  3. Glaciology – the state of the Himalayan glaciers is vitally important for all the countries in South and Southeast Asia, as well as China, that depend on them for many of their major rivers. The rate of melt has also been a controversial issue in India in recent months. Ramesh said that overall India still feels the glaciers are receding, although there are a few examples (including the Siachen glacier), where he said the opposite is occurring, and in any case he said the glaciers are in deteriorating health. He said it is helpful to share information with the Chinese, who are of the view that the glaciers are definitely receding.

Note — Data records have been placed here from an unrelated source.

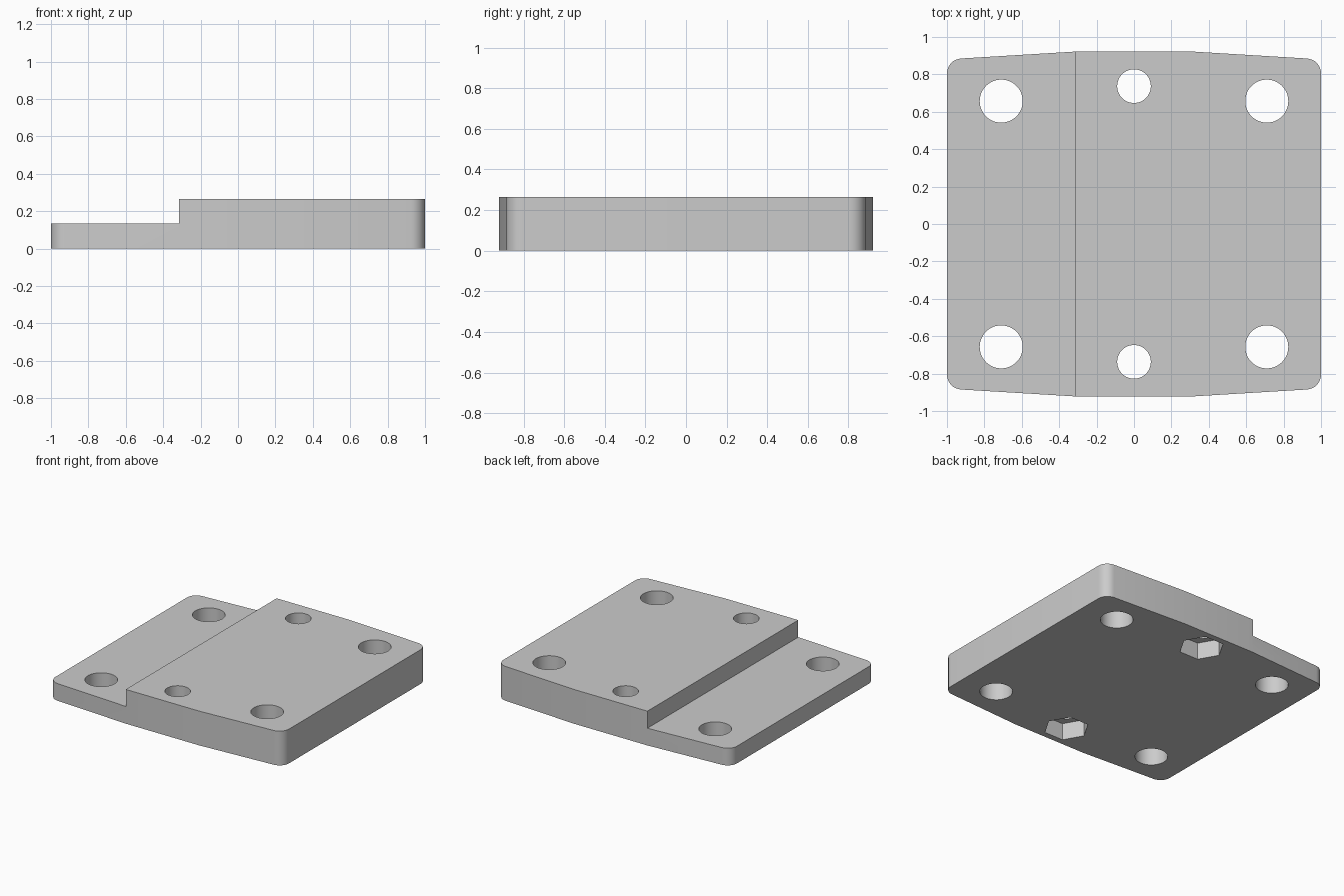
import bpy, bmesh, math

if "Cube" in bpy.data.objects:
    bpy.data.objects.remove(bpy.data.objects["Cube"])

THICK = 0.265
STEP_Z, STEP_X = 0.133, -0.315
CORNER_R = 0.08

grey = bpy.data.materials.new("plain grey")
grey.use_nodes = True
colour = (0.6, 0.6, 0.6, 1)
grey.diffuse_color = colour
grey.node_tree.nodes["Principled BSDF"].inputs["Base Color"].default_value = colour


def prism(name, outline, z0, z1):
    """Upright prism from a counter-clockwise outline."""
    bm = bmesh.new()
    base = bm.faces.new([bm.verts.new((x, y, z0)) for x, y in outline])
    top = bmesh.ops.extrude_face_region(bm, geom=[base])["geom"]
    verts = [v for v in top if isinstance(v, bmesh.types.BMVert)]
    bmesh.ops.translate(bm, verts=verts, vec=(0, 0, z1 - z0))
    bmesh.ops.recalc_face_normals(bm, faces=bm.faces)
    mesh = bpy.data.meshes.new(name)
    bm.to_mesh(mesh)
    bm.free()
    mesh.materials.append(grey)
    obj = bpy.data.objects.new(name, mesh)
    bpy.context.collection.objects.link(obj)
    return obj


def ring(cx, cy, r, n):
    return [(cx + r * math.cos(2 * math.pi * i / n),
             cy + r * math.sin(2 * math.pi * i / n)) for i in range(n)]


# Plate outline: one rounded quarter, mirrored round the centre
quarter = []
for i in range(9):
    a = math.radians(87) * i / 8
    quarter.append((1 - CORNER_R + CORNER_R * math.cos(a),
                    0.805 + CORNER_R * math.sin(a)))
quarter.append((0.31, 0.922))
half = quarter + [(-x, y) for x, y in reversed(quarter)]
outline = half + [(-x, -y) for x, y in half]
plate = prism("stepped_plate", outline, 0, THICK)

# Cutters: lowered side, corner holes, bolt holes and hexagonal nut pockets
cutters = [prism("step_cutter", [(-2, -2), (STEP_X, -2), (STEP_X, 2), (-2, 2)],
                 STEP_Z, 1)]
for sy in (-1, 1):
    for sx in (-1, 1):
        cutters.append(prism("corner_hole_cutter",
                             ring(sx * 0.71, sy * 0.657, 0.115, 48), -1, 1))
    cutters.append(prism("bolt_hole_cutter", ring(0, sy * 0.737, 0.09, 48), -1, 1))
    cutters.append(prism("nut_pocket_cutter", ring(0, sy * 0.737, 0.16, 6), -1, 0.13))

for cutter in cutters:
    mod = plate.modifiers.new(cutter.name, 'BOOLEAN')
    mod.operation = 'DIFFERENCE'
    mod.solver = 'EXACT'
    mod.object = cutter

# Apply the cuts and discard the cutters
bpy.ops.object.select_all(action='DESELECT')
bpy.context.view_layer.objects.active = plate
plate.select_set(True)
for mod in list(plate.modifiers):
    bpy.ops.object.modifier_apply(modifier=mod.name)
for cutter in cutters:
    bpy.data.objects.remove(cutter)

bpy.ops.object.shade_smooth_by_angle(angle=math.radians(30))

Nevertheless, he said, there is a huge need for more Himalaya-specific scientific research to better understand exactly what is happening. India has only recently set up a glacier research institute in Dehra Dun, and it is now establishing research relationships in China. He noted that the Himalayas are often called “the third pole” and said that a problem is that much of the information about the Himalayas is actually extrapolation from Arctic Research. He hoped that India and China could work together to improve their understanding of the region.

  4. India and China are already working cooperatively with Nepal through the International Center for Integrated Mountain Development (ICIMOD) on a conservation project on Mt. Kailash, a religiously important mountain for Indians and Nepalis. This is the first joint project in Tibet, and again augurs well for the China-India relationship.

Overall, Ramesh said there is criticism of India’s greater closeness to China both within India and from developed countries. In India the question raised is why a country emitting 4.5% of the world’s greenhouse gases wants to align with a country emitting 23%. Ramesh implied that view is short-sighted, given India’s development needs – he said 80% of the infrastructure India will need by 2030 has not yet been built – but stressed that he saw the benefits of greater closeness with Asia’s dominant economy as far outweighing the costs.

Developed countries, said Ramesh, imply India should side more with other democracies, rather than a non-democracy. But in fact, Ramesh did not seem to imply there is a need for a real choice – he described India’s relationship with the U.S. as excellent. He described the Bush administration as a real high water mark, but said that “Obama’s instincts with India are good.”

While Ramesh acknowledged that India needs China more than China needs India, he firstly described the Chinese as quite appreciative of the cooperation at Copenhagen, and secondly outlined real economic opportunities for China in India’s rapidly growing economy. For example, he said 20% of the power equipment India is purchasing under its current Five Year Plan (2007-2012) comes from China, and a growing portion of foreign direct investment in India comes from China. Overall, he expressed great enthusiasm for “the spirit of Copenhagen” and the opportunities for India and China to work together.

Photo by Philou.cn courtesy of a Attribution-Share Alike 2.0 Generic.